UN climate chief: Paris Agreement could enter into force next year
06 July 2016 | Mitigation
The Paris Agreement, a historic global pact to address climate change, could enter into force as early as next year, said outgoing United Nations (UN) climate chief Christiana Figueres on Tuesday.
Figueres told reporters at the seventh Petersberg Climate Dialogue, an informal ministerial meeting taking place here, that as more and more countries showed their intention to quickly ratify the pact reached last year in France, the Paris Agreement was approaching the threshold of starting operation.
"It will be possible for the Paris Agreement to enter into force as early as next year," said Figueres as her last day as the executive secretary of the United Nations Framework Convention on Climate Change (UNFCCC).
"We will be three years ahead of schedule. It is again a confirmation of the spirit of collaboration that came out of Paris continues," she said.
A total of 178 parties of UNFCCC have signed the Paris Agreement. However, for the pact to come into effect, ratification documents must be submitted by at least 55 parties representing 55 percent of global carbon emissions.
Currently, 19 countries have completed this process. China and United States have said they would join the agreement by the end of 2016.
On Tuesday, Germany announced it would also ratify the agreement this year, as did Hungary and France.
"It is important to us to conclude the whole process before the climate conference in Marrakech," said German Chancellor Angela Merkel, referring to the Marrakech Climate Change Conference in November this year.
According to EU procedure, Germany, as well as Hungary and France, would only submit their ratification documents with all the other EU member states together.

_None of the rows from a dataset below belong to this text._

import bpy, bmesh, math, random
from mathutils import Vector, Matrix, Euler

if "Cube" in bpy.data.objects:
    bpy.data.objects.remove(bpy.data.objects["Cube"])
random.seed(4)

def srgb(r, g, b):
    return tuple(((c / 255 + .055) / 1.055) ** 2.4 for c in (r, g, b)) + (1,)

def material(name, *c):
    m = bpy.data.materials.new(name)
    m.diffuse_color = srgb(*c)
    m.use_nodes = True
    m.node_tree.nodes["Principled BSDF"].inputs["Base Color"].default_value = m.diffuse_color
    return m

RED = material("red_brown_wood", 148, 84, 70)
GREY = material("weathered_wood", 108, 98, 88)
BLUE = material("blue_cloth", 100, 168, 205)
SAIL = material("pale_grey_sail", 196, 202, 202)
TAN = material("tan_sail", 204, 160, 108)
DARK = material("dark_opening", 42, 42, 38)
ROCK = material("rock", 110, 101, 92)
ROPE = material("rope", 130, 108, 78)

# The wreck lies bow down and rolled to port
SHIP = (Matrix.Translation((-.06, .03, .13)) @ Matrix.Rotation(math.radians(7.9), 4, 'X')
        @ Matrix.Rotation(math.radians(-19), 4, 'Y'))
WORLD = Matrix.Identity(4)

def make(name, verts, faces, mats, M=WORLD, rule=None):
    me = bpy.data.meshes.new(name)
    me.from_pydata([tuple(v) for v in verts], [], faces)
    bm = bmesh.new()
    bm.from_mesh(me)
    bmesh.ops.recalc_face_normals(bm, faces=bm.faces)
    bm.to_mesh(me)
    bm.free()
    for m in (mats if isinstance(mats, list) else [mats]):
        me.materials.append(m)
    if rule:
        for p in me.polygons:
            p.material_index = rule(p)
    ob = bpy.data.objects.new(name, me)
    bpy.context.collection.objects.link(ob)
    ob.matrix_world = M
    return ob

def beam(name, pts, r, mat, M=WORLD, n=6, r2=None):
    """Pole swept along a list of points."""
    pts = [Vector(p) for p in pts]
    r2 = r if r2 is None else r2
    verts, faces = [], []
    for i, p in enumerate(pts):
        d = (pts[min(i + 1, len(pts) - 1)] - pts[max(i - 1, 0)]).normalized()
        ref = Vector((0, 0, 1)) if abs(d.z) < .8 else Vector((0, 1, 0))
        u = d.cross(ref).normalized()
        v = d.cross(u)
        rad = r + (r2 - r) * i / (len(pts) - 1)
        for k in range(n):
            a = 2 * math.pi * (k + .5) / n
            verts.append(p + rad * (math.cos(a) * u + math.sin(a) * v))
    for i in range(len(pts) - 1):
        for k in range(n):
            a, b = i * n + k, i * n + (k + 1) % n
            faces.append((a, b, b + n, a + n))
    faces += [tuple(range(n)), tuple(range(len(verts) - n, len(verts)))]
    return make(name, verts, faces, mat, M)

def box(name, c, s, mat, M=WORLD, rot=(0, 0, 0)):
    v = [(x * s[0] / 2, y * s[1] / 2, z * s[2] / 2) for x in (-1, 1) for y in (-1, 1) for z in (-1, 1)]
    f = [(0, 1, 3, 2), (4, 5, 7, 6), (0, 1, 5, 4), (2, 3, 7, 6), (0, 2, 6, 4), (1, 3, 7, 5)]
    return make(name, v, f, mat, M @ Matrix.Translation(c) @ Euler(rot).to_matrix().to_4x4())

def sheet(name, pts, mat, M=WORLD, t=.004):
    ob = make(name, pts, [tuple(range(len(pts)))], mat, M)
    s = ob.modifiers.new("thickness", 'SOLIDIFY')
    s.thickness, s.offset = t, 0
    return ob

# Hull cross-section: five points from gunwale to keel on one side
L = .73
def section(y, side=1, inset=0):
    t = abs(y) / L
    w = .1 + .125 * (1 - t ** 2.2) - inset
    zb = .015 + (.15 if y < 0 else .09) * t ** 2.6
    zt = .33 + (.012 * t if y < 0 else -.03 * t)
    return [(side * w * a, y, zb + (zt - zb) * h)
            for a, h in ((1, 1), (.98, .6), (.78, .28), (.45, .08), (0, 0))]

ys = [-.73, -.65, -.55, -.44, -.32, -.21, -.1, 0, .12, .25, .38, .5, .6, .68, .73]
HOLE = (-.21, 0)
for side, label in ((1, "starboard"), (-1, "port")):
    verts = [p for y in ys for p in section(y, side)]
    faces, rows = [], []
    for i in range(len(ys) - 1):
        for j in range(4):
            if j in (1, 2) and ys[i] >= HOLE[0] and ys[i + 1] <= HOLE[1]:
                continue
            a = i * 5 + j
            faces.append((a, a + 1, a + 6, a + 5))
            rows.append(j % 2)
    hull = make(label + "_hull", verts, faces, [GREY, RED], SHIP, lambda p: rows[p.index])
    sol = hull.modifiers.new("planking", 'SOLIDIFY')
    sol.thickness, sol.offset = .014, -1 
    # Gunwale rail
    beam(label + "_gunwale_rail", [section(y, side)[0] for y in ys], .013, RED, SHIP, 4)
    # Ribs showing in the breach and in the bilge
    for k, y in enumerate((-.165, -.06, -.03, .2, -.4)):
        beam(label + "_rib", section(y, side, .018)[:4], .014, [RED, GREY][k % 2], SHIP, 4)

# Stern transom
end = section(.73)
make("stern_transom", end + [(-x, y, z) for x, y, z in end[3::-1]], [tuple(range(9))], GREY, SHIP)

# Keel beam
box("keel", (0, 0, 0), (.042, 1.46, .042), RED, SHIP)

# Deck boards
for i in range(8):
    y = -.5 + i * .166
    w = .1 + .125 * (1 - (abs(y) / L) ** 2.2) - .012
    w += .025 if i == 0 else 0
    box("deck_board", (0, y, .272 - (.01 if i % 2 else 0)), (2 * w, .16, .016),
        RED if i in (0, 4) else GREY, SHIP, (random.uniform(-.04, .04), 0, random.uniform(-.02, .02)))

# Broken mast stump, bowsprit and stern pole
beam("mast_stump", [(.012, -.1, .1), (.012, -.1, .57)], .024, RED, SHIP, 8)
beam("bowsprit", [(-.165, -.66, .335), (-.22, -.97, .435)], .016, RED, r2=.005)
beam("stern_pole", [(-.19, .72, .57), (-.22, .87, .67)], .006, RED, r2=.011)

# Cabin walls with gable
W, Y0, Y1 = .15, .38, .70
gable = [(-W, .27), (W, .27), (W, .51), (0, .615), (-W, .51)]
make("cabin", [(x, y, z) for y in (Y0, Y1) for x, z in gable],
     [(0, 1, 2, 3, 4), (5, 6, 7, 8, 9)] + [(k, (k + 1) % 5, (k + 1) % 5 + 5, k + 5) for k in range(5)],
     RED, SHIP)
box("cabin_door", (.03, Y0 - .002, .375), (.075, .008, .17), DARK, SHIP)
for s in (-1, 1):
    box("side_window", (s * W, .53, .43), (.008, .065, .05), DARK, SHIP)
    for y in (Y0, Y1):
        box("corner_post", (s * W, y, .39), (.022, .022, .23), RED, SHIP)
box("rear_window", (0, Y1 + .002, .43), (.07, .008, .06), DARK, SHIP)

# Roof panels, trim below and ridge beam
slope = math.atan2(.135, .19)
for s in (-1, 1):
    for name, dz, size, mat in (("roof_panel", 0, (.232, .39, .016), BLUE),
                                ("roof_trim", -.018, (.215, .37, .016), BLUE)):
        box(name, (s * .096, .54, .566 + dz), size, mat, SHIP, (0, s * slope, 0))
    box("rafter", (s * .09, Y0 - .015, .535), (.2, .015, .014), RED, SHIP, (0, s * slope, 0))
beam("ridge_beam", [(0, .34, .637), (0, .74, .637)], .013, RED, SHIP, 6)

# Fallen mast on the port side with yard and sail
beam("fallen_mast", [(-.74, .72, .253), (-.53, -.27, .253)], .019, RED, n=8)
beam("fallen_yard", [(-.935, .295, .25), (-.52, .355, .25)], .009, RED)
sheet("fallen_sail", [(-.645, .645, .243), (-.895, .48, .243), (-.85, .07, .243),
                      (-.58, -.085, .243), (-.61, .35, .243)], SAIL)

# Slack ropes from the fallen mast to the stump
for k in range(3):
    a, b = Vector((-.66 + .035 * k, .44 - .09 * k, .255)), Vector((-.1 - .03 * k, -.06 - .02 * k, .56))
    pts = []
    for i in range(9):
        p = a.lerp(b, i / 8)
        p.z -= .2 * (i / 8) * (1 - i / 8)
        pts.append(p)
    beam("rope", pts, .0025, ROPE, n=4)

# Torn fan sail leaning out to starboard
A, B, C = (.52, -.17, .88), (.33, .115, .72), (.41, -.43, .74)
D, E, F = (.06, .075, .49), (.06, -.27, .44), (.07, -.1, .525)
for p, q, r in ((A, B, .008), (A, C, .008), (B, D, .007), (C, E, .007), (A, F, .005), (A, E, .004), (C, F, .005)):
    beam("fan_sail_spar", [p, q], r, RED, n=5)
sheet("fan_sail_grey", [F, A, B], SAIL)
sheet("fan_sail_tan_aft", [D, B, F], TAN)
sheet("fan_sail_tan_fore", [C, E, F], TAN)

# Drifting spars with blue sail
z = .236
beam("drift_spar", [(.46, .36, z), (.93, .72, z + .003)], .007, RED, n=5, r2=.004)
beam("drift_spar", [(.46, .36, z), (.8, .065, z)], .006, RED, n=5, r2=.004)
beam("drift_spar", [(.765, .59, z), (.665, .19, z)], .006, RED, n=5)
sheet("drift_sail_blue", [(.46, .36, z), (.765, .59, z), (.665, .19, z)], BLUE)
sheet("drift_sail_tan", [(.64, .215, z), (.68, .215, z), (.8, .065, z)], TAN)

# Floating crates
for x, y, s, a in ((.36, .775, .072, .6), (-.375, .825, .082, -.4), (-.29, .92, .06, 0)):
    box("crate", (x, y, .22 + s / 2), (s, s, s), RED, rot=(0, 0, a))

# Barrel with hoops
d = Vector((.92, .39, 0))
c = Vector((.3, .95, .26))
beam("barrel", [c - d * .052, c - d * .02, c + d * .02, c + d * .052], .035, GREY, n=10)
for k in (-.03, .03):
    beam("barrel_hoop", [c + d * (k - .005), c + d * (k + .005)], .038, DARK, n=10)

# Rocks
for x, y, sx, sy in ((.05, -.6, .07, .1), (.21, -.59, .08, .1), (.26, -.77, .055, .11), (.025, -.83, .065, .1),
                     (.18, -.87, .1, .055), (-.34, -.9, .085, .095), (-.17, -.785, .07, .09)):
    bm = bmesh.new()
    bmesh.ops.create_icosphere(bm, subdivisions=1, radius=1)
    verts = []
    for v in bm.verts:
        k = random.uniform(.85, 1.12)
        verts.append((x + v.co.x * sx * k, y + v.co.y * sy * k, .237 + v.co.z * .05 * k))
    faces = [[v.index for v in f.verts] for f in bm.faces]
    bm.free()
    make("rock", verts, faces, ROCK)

"We will make it during the course of next year," said German environment minister Barbara Hendricks, "otherwise we will only be a guest at the first conference of the parties of the Paris Agreement. I think this will be enough impetus to move us in that direction."
She added that the EU's ratification procedure would not be impacted by Britain's decision to exit the bloc, as the country would not complete its withdrawal procedure by next year.